Shipping is Retro
Comparative to other global sectors, we can fairly state that the international shipping industry has a number of (what some may affectionately call) ‘old school’ practices. Despite the invention of unmanned ships, automated warehouses and ever more advanced technology, the whole supply chain often rests upon the aged and seemingly fragile paper of shipping documentation. Why?
The way documents are used is time consuming. A single container might require sign off from a multitude of different organisations with many hours of communication from agencies, banking, local authorities and beyond…All being accompanied by pages of relevant documentation. Often goods reach the receiver before the documents finally arrive (if they don’t get lost on route)!
A reason shipping still relies on these antiquated methods might be the lack of technological cohesion across industry? For years big players have competed to come up with an innovative approach which hasn’t always taken root and spread industrywide. Business influencers are now coming together to address this in an open space ripe for technological disruption.
A common word being uttered amongst shipping leaders and tech boffins alike is ‘blockchain’, but what is it and how could it present a ‘slow-shipping-solution’? Blockchain within technology, is an ever-increasing list of records (known as blocks), which are linked (hence the chain image) and secured using encryption techniques.
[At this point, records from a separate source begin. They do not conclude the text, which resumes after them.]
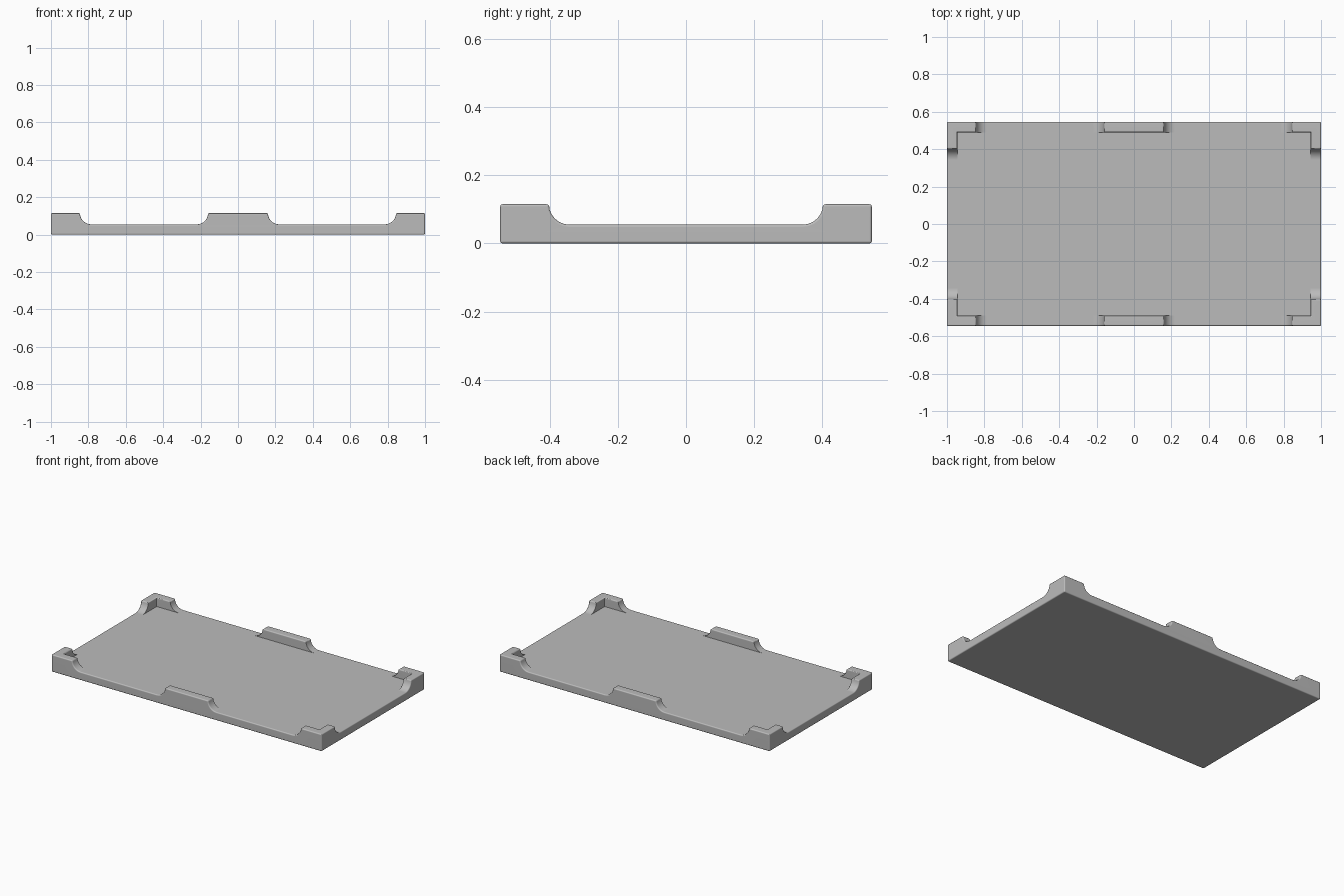
import bpy, bmesh
from math import sin, cos, pi, radians
from mathutils import Vector

cube = bpy.data.objects.get("Cube")
if cube:
    bpy.data.objects.remove(cube, do_unlink=True)

HX, HY, TOP, FLOOR = 1.0, 0.545, 0.115, 0.055   # outer half sizes and heights
WALL, BEVEL, STEPS = 0.055, 0.007, 6
R = TOP - FLOOR                                  # fillet radius at the clip ends


def make_object(name, bm):
    bmesh.ops.recalc_face_normals(bm, faces=bm.faces)
    mesh = bpy.data.meshes.new(name)
    bm.to_mesh(mesh)
    bm.free()
    obj = bpy.data.objects.new(name, mesh)
    bpy.context.scene.collection.objects.link(obj)
    return obj


def box(name, hx, hy, z0, z1):
    bm = bmesh.new()
    bmesh.ops.create_cube(bm, size=1)
    for v in bm.verts:
        v.co = Vector((v.co.x * 2 * hx, v.co.y * 2 * hy, z0 if v.co.z < 0 else z1))
    return make_object(name, bm)


def notch(name, a, b, along_x):
    """Prism cutting the rim from a to b, with rounded lower corners."""
    arc = [(R * (1 - cos(i * pi / 2 / STEPS)), TOP - R * sin(i * pi / 2 / STEPS))
           for i in range(STEPS + 1)]
    arc[-1] = (R, FLOOR)
    pts = [(a, TOP + R)] + [(a + d, z) for d, z in arc]
    pts += [(b - d, z) for d, z in reversed(arc)] + [(b, TOP + R)]
    reach = 1.5
    bm = bmesh.new()
    if along_x:
        verts = [bm.verts.new((p, -reach, z)) for p, z in pts]
        sweep = Vector((0, 2 * reach, 0))
    else:
        verts = [bm.verts.new((-reach, p, z)) for p, z in pts]
        sweep = Vector((2 * reach, 0, 0))
    face = bm.faces.new(verts)
    new = bmesh.ops.extrude_face_region(bm, geom=[face], use_keep_orig=True)["geom"]
    bmesh.ops.translate(bm, vec=sweep,
                        verts=[g for g in new if isinstance(g, bmesh.types.BMVert)])
    return make_object(name, bm)


# Tray block, hollowed out and notched so that corners and centre clips remain
tray = box("tray", HX, HY, 0, TOP)
cutters = [
    box("pocket_cutter", HX - WALL, HY - WALL, FLOOR, TOP + R),
    notch("left_notch_cutter", 0.16, 0.845, True),
    notch("right_notch_cutter", -0.845, -0.16, True),
    notch("end_notch_cutter", -0.402, 0.402, False),
]
for cutter in cutters:
    cutter.hide_render = True
    mod = tray.modifiers.new(cutter.name, "BOOLEAN")
    mod.operation, mod.solver, mod.object = "DIFFERENCE", "EXACT", cutter
bpy.context.view_layer.update()
evaluated = tray.evaluated_get(bpy.context.evaluated_depsgraph_get())
mesh = bpy.data.meshes.new_from_object(evaluated)
tray.modifiers.clear()
tray.data = mesh
mesh.name = "tray"
for cutter in cutters:
    bpy.data.objects.remove(cutter, do_unlink=True)

# Round the outer edges and the tops of the clips
bm = bmesh.new()
bm.from_mesh(mesh)
bmesh.ops.remove_doubles(bm, verts=bm.verts, dist=0.0002)
bmesh.ops.dissolve_limit(bm, angle_limit=radians(1), verts=bm.verts, edges=bm.edges)


def is_rounded(edge):
    if len(edge.link_faces) != 2 or not edge.is_convex:
        return False
    if edge.calc_face_angle(0) < radians(45):
        return False
    on_side = any(abs(abs(f.calc_center_median().x) - HX) < 0.001 or
                  abs(abs(f.calc_center_median().y) - HY) < 0.001
                  for f in edge.link_faces)
    return on_side or all(v.co.z > TOP - 0.001 for v in edge.verts)


bmesh.ops.bevel(bm, geom=[e for e in bm.edges if is_rounded(e)], offset=BEVEL,
                offset_type="OFFSET", segments=3, profile=0.5, affect="EDGES",
                clamp_overlap=True)
for f in bm.faces:
    f.smooth = True
    f.material_index = 0
bm.to_mesh(mesh)
bm.free()
mesh.set_sharp_from_angle(angle=radians(35))
weighted = tray.modifiers.new("flat_shading", "WEIGHTED_NORMAL")
weighted.keep_sharp = True

# Plain grey finish
grey = bpy.data.materials.new("plain_grey")
grey.use_nodes = True
colour = (0.5, 0.5, 0.5, 1)
grey.diffuse_color = colour
grey.node_tree.nodes["Principled BSDF"].inputs["Base Color"].default_value = colour
mesh.materials.clear()
mesh.materials.append(grey)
How does blockchain work?
Basically, Blockchain is a tech platform which can operate as a communally distributed ledger for the industry. IBM explains the process, to start, ‘Shipment information is added to the blockchain. As the container awaits transfer to port, officials submit approvals electronically. Blockchain confirms the transaction and executes a smart contract, releasing the shipment…’
The container is loaded onto the ship. All parties have end-to-end visibility of the container’s progress through the supply chain. The container arrives at the destination port and clears customs.’ Finally, the receiver takes ownership of the goods ‘on time and signs electronically. Information is relayed back to the blockchain.’
Win/win or lose?
IBM and Maersk are driving the blockchain solution forward, claiming that it can help all parties involved in the shipment by helping to prevent fraud, speeding up the processing of paperwork, refining inventory management, creating a reduction in waste and decreasing the cost of courier services. At last, everybody is happy! Or are they?
Automation is often followed by a reduction in human requirement. Will blockchain or similar solutions result in decreased workloads for those working in-industry? Most likely. Will this negatively result in reduced career prospects for industry professionals? Perhaps… Or instead will this present improved workflow, allowing companies to take on more business – and staff? Only time will tell.
How about hackers?
With increased technology comes inevitably increased threat of technological foul play. Companies adopting new shipping tech will need to be ready and confident in their ability to handle ever changing security needs. However, it is unlikely that forward thinkers will be held back by this requirement – after all the choice is to innovate or be left behind, you cannot go against the tide.
DHL and Accenture are also on-board with blockchain, DHL promotes the view that ‘Improving visibility in logistics by using blockchain technology could greatly improve the security and safety of products in the market and support global economic growth.’ This reiterates another view, that blockchain and other technology solutions are in fact decreasing vulnerabilties.
Alchemy agrees with Accenture that ‘blockchain has the potential to drive profound, positive change’ reaching all manner of industries including shipping, logistics and supply chain. Our prediction is that blockchain platforms will continue to emerge, entirely disrupting these sectors whilst creating new found value, productivity and ultimately economic growth.
Professionals with Shipping, Logistics or Supply Chain experience, coupled with emerging technology skills, will become sought after. These individuals will understand industry pitfalls and the ways in which technology can address these issues. Alchemy predicts that recruitment for tech focused roles within shipping and similar sectors will increase rapidly, the shipping revolution has begun.
Katie Smith, Assoc CIPD, BA Hons, HR Advisor at Alchemy Global Talent Solutions